It no longer is your game.
You’re convinced your team will follow you to the ends of the earth
In the beginning, it’s you against the world. And those crazy enough to follow you and your dream to save the planet are completely on board with you. You envision you will all grow old running this company together.
As your business grows, you now have growing staff, customers, suppliers and the related additional responsibilities not there before. What you used to do by the seat of your pants you now need to have an “operations manual”, hiring and firing policies, budgets, shareholders meetings, policies and procedures, and a growing list of demands from outside forces to be dealt with.
For some of the original team members, it is no longer appropriate to have them working with the company. And it could be a mistake to keep them.
And for others, they may conclude the company is not what it used to be. It is no longer you against the world. They have a hard time adapting and accommodating the shifts.
So they leave. And a piece of you and the company leaves with them.
You think things won’t change as your company grows
One of the biggest mistakes entrepreneurs make is when your company starts to grow, you think you will stay the same.
In fact, the more you resist changing as the company changes, the more the company changes… only in the wrong direction.
For example, you decide you will continue to do the bookkeeping since you like doing it and are pretty good at it. Because you are not spending that time looking for new hires to join your team, you soon find your team running around trying to accommodate the additional work load as you grow.
This stresses your staff. They start dropping the ball on the increase in customers you have. Eventually either your staff or customers quit as you are not taking care of either.
You’re sure you’ll always stay in charge
Sometimes it gets lonely at the top. As you grow, you will make mistakes, mainly because you are exploring new territory and might not have an experienced person to turn to for advice or guidance.
So if you don’t know your own exit strategy from the business, you could actually take down the whole company. Having an experienced board of directors helps. Eventually the decision may be that it is time for you to step down and let someone else take over. Someone with the right experience to take the business to the next level.
And if you envisioned running the show until you die, you may be in for a rude awakening.
You believe that when you’re scaled up you’ll be sitting pretty
One of the biggest illusions is when sales get to a certain level you’ll be content.
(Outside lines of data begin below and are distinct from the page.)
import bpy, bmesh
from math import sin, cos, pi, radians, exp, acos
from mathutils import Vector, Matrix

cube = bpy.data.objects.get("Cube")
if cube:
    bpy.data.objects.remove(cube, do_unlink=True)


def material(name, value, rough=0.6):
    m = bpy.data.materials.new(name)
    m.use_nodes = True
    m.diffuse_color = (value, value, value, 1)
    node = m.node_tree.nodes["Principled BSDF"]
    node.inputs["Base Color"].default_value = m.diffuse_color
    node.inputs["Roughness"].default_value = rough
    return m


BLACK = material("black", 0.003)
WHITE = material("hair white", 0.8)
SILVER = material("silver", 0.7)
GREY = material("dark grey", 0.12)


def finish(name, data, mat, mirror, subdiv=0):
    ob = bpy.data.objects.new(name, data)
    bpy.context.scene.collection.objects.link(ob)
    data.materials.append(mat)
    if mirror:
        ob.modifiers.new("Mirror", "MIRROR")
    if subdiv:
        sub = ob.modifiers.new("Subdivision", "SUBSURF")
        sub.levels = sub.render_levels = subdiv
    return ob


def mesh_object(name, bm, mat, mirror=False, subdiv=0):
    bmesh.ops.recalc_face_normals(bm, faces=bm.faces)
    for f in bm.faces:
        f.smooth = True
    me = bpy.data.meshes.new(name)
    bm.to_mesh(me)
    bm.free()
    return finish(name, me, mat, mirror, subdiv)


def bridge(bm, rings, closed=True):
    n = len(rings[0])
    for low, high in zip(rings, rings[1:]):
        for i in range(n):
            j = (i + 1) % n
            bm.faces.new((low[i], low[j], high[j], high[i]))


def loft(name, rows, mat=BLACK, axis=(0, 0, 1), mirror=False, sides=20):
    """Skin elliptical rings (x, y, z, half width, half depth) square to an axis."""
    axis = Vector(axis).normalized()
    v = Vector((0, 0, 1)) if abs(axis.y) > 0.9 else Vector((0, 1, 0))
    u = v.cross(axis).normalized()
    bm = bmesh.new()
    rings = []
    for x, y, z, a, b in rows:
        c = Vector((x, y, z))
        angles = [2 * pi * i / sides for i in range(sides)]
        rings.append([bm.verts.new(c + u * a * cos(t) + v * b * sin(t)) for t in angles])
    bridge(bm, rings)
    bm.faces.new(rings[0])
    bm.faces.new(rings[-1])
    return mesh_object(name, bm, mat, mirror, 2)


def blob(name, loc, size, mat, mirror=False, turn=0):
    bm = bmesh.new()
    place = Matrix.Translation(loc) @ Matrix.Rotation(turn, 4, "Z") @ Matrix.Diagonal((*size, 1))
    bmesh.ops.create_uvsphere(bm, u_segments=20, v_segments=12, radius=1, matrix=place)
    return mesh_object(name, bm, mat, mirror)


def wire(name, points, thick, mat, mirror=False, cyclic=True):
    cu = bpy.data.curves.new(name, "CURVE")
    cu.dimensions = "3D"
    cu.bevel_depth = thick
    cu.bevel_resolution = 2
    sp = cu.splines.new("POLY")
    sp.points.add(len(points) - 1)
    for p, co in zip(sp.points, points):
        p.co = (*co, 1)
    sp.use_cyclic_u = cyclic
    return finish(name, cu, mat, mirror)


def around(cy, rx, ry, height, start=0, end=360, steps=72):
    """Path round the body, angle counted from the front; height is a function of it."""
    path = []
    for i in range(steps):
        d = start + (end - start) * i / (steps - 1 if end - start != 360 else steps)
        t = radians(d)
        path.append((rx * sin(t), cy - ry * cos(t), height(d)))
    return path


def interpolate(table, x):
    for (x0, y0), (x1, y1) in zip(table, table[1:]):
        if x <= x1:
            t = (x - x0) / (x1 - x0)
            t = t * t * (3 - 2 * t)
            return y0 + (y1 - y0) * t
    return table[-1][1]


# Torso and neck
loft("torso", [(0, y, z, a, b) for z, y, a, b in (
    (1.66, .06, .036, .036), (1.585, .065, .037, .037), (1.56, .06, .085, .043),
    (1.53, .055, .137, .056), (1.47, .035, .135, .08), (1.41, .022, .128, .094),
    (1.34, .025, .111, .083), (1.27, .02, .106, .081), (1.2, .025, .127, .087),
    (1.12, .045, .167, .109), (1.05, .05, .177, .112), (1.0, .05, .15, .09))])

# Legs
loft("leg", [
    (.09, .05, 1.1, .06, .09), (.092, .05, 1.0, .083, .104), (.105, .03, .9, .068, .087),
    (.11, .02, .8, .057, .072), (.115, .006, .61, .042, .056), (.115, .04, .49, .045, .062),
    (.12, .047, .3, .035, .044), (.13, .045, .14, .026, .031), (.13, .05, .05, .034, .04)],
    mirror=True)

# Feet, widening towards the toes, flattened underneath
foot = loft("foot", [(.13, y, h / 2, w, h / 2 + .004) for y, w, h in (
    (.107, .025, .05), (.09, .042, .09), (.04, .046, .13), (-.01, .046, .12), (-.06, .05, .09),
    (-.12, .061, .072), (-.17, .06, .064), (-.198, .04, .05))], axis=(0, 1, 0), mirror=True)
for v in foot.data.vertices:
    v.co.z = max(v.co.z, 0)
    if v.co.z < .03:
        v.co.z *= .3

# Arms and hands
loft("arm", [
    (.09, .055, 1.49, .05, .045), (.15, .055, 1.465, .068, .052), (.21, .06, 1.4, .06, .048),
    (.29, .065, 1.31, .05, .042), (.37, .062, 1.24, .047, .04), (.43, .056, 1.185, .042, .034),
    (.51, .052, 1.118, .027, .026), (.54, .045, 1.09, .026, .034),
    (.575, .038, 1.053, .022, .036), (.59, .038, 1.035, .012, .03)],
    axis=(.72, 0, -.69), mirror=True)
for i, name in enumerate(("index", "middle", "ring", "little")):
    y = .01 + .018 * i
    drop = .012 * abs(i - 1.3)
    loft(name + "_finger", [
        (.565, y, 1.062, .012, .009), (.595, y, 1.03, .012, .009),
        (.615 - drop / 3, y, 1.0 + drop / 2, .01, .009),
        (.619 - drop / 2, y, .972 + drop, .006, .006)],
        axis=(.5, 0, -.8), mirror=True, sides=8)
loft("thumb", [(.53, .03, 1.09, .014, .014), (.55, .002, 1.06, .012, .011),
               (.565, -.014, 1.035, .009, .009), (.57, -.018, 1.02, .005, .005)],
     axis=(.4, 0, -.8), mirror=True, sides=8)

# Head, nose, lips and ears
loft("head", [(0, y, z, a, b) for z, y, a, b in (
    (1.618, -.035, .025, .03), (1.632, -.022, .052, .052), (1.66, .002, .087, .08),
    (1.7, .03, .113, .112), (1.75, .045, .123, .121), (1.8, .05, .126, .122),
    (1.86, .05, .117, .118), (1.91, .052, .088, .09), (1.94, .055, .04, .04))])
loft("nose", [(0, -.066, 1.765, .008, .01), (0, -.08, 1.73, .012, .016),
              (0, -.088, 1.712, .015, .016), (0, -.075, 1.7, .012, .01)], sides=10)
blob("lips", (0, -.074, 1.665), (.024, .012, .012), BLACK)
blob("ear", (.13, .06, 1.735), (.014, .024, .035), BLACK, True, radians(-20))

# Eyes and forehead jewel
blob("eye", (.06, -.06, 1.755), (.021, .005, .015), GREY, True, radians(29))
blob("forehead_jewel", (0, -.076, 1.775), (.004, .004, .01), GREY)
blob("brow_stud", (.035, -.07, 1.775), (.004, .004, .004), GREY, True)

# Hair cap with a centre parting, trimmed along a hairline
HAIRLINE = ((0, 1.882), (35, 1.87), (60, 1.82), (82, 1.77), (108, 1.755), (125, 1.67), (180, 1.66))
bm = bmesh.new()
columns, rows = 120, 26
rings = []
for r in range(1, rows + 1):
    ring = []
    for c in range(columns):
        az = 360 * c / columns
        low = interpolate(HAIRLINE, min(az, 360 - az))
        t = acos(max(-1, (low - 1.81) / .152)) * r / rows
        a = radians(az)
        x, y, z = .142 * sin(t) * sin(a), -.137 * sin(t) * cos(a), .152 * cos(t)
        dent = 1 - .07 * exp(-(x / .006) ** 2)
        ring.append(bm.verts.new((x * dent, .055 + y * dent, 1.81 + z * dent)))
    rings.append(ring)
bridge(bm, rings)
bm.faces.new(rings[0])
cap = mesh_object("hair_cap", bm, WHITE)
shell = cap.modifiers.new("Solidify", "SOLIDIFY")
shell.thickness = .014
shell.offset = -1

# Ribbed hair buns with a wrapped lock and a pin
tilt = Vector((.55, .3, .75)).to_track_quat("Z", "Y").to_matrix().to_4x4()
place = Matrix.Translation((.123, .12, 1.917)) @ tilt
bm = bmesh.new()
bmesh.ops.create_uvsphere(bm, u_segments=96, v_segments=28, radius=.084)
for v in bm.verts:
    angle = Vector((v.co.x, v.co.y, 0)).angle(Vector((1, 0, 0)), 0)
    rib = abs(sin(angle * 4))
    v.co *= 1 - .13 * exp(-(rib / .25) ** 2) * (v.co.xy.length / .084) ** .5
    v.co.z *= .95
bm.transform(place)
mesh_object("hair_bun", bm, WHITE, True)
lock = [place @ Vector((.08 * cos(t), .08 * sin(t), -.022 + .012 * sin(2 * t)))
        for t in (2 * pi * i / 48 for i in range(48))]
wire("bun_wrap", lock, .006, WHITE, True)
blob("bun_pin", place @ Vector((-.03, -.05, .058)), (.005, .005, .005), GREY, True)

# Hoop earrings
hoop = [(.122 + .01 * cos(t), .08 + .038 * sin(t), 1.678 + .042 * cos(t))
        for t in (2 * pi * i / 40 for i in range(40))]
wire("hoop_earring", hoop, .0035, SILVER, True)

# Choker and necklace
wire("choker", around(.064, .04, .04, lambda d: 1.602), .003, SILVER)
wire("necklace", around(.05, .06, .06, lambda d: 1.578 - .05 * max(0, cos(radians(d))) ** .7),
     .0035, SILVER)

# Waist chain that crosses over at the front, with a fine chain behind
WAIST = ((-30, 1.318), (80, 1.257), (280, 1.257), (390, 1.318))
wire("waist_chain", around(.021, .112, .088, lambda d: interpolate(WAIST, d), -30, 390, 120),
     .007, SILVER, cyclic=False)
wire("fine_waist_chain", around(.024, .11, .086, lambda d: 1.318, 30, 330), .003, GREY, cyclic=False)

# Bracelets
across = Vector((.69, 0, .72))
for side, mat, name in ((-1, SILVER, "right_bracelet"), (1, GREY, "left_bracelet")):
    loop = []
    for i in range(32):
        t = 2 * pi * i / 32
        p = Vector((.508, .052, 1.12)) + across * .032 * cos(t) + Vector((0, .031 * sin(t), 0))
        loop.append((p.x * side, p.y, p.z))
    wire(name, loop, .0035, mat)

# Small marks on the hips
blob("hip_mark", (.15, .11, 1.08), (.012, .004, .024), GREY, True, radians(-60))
Or once you raise this round of capital, then life will smooth out.
In reality what happens as you scale up is your challenges stay exactly the same.
Only just with more 0’s.
For example, instead of dealing with five suppliers for your products, you are now dealing with 50. Or instead of raising $500K to purchase inventory from a supplier, you’re now trying to raise $5MM to buy them.
Your challenges will always stay with you, no matter where you go.
The rude awakening is one day you wake up and realize you miss the good ol’ days when things were much smaller and simpler.
Yet that is the price of playing a very big game.
Scaling a green business is just like scaling any business… only much more difficult. Because you are balancing three bottom lines, not just one.
The solution to maintaining the right balance is the new way of doing business.
In the end you are playing a big game. A game that needs to be played, far beyond just you. For the economy, for the planet and for your community. And by following these lessons learned by those before you, you are more likely to succeed.
Action Steps for the Week:
Make sure you create and incorporate a clear vision for your company integrating your environmental, social and business commitments in a sustainable way.
The key is to build a system for consistency and to manage your mistakes.
And you will make mistakes. If you don’t, you are not playing a big enough game. Just know you will make more of them than the ”single-bottom-line” (traditional) businesses.
The key is not to not make mistakes, rather to accelerate through them.